● Aim of the task: Working from the entries below, give again each line from the first through the one containing "const grey = new", exactly and with nothing else.

*** Opening Source material ***

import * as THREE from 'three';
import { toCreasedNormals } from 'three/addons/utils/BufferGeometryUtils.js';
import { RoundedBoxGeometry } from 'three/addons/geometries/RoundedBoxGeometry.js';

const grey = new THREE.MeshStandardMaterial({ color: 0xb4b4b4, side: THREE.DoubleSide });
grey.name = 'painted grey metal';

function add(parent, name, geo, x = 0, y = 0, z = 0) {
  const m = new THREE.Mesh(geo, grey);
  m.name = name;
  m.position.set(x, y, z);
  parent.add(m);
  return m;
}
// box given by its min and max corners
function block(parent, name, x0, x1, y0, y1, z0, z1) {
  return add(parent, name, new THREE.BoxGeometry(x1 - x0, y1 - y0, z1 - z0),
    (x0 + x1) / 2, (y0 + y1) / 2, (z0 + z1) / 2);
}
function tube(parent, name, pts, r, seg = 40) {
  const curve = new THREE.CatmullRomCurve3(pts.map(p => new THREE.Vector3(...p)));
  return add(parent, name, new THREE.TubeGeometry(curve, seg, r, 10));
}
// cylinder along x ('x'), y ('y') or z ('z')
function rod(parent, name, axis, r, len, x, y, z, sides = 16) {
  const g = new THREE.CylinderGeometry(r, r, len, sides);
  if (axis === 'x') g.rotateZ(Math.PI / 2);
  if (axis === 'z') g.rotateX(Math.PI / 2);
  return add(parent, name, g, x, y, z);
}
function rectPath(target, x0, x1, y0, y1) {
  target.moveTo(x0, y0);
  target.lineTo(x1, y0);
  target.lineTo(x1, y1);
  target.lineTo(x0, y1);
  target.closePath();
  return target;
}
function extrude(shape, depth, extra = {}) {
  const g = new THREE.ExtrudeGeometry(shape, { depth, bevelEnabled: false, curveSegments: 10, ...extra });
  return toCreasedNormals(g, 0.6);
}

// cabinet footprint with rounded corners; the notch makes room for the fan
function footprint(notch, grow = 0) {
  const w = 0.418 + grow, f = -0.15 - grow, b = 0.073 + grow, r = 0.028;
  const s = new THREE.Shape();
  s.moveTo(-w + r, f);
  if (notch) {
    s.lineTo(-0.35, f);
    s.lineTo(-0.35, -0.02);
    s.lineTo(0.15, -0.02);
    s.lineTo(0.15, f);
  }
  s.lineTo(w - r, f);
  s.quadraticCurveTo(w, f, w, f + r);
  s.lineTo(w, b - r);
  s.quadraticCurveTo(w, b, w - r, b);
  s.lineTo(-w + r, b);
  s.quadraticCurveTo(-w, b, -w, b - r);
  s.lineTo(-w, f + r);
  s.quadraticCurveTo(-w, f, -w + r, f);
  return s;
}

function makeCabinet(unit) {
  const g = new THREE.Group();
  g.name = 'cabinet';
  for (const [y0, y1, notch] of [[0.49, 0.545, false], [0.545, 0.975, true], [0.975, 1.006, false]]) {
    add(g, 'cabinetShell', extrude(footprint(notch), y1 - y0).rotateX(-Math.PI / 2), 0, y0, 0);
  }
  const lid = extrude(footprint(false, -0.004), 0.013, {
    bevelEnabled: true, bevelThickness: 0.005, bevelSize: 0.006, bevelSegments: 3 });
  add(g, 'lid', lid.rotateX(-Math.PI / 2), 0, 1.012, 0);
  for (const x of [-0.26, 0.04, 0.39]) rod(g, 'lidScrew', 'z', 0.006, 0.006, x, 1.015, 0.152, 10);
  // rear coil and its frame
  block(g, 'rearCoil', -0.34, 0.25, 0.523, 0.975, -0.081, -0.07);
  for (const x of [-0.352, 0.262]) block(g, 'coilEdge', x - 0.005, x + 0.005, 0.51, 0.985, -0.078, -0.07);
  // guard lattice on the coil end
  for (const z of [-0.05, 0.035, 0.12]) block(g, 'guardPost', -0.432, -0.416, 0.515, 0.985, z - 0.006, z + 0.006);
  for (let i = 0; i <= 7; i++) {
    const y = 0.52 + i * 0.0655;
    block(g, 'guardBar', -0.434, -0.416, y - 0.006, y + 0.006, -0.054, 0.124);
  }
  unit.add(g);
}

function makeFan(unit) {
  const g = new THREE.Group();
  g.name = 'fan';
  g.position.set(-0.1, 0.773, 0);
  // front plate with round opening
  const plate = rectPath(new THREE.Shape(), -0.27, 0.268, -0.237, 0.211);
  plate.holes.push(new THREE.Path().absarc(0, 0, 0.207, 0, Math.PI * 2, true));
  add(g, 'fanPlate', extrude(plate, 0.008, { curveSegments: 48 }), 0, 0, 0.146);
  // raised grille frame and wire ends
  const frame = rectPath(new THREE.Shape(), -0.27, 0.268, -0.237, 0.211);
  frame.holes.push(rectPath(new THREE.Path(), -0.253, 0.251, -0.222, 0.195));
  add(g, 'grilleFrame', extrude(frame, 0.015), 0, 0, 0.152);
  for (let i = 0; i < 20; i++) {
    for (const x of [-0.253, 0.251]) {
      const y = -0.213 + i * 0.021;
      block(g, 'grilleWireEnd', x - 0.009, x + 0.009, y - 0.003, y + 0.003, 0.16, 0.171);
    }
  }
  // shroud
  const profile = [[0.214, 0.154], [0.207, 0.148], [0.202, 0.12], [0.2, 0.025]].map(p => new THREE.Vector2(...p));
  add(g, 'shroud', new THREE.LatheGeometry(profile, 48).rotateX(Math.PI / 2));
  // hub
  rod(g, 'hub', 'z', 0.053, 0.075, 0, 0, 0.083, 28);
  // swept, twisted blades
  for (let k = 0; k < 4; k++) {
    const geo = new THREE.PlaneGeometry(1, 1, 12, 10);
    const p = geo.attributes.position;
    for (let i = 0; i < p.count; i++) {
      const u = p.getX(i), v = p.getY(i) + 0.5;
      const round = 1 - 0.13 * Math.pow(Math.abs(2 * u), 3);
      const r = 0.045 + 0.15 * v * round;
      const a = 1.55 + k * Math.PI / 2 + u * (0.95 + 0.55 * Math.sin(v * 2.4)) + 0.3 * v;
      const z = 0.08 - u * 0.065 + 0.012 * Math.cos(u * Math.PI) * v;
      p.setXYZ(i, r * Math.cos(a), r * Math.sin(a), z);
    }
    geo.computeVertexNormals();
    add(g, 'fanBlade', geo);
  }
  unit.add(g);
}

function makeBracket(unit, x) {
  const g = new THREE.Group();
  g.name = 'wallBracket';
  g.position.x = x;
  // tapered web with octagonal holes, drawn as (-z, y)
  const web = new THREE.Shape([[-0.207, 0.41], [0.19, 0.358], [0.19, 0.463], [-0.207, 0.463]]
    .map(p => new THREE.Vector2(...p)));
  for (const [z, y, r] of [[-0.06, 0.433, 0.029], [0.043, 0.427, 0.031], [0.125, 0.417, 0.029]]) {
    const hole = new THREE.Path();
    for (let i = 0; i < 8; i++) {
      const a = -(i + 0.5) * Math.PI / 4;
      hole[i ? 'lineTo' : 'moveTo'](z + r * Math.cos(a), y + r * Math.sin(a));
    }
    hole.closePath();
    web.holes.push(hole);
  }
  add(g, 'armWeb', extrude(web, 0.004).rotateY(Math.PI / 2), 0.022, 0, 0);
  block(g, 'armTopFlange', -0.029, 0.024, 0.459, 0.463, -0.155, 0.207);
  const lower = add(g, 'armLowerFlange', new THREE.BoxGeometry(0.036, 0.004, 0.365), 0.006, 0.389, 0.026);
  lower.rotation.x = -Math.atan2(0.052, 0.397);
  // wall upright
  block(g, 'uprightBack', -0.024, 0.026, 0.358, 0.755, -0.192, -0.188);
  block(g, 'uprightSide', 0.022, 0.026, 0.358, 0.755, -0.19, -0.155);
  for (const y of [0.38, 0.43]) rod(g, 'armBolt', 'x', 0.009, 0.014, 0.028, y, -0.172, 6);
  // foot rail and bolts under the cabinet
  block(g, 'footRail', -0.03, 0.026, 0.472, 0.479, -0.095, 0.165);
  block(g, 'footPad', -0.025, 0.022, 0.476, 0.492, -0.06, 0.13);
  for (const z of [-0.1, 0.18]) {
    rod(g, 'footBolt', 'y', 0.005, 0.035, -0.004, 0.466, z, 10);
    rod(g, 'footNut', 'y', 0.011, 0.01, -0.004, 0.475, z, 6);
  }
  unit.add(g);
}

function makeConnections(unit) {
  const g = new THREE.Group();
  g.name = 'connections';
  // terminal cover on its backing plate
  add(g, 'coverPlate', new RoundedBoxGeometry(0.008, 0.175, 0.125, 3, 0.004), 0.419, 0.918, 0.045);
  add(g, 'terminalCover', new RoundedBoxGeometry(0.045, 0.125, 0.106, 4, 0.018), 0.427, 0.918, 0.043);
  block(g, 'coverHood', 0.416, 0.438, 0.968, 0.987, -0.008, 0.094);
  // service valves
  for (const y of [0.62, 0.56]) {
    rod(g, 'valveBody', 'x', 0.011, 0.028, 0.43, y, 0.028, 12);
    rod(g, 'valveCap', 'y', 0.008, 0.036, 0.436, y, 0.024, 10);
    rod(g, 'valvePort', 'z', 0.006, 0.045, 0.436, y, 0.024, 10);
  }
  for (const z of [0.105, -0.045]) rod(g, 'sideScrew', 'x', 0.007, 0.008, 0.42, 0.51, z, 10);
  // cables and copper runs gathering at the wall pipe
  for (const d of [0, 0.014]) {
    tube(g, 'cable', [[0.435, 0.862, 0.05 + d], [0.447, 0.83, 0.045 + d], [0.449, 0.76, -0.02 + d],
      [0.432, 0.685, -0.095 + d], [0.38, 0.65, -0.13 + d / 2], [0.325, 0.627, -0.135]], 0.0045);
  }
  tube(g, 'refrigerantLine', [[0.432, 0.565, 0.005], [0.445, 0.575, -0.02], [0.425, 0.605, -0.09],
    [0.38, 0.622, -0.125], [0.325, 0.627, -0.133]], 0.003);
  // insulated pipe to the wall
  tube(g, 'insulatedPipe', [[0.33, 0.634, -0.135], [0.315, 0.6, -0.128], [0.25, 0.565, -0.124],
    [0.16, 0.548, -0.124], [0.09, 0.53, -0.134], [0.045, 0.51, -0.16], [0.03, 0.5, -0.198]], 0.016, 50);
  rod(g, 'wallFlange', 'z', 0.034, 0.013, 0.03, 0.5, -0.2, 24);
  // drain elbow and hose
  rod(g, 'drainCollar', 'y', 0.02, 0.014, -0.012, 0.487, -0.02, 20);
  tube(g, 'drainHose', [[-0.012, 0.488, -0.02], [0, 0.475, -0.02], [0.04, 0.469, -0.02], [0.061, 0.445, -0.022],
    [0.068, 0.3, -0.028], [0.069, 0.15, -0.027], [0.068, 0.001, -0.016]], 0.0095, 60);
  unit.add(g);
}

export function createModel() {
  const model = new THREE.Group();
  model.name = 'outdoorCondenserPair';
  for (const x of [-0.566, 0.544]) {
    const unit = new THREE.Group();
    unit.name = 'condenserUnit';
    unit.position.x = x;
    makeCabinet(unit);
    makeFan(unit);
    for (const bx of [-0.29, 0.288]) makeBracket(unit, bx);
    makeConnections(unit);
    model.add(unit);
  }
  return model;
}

*** Closing Source material ***

● Solution to the exercise:
import * as THREE from 'three';
import { toCreasedNormals } from 'three/addons/utils/BufferGeometryUtils.js';
import { RoundedBoxGeometry } from 'three/addons/geometries/RoundedBoxGeometry.js';

const grey = new THREE.MeshStandardMaterial({ color: 0xb4b4b4, side: THREE.DoubleSide });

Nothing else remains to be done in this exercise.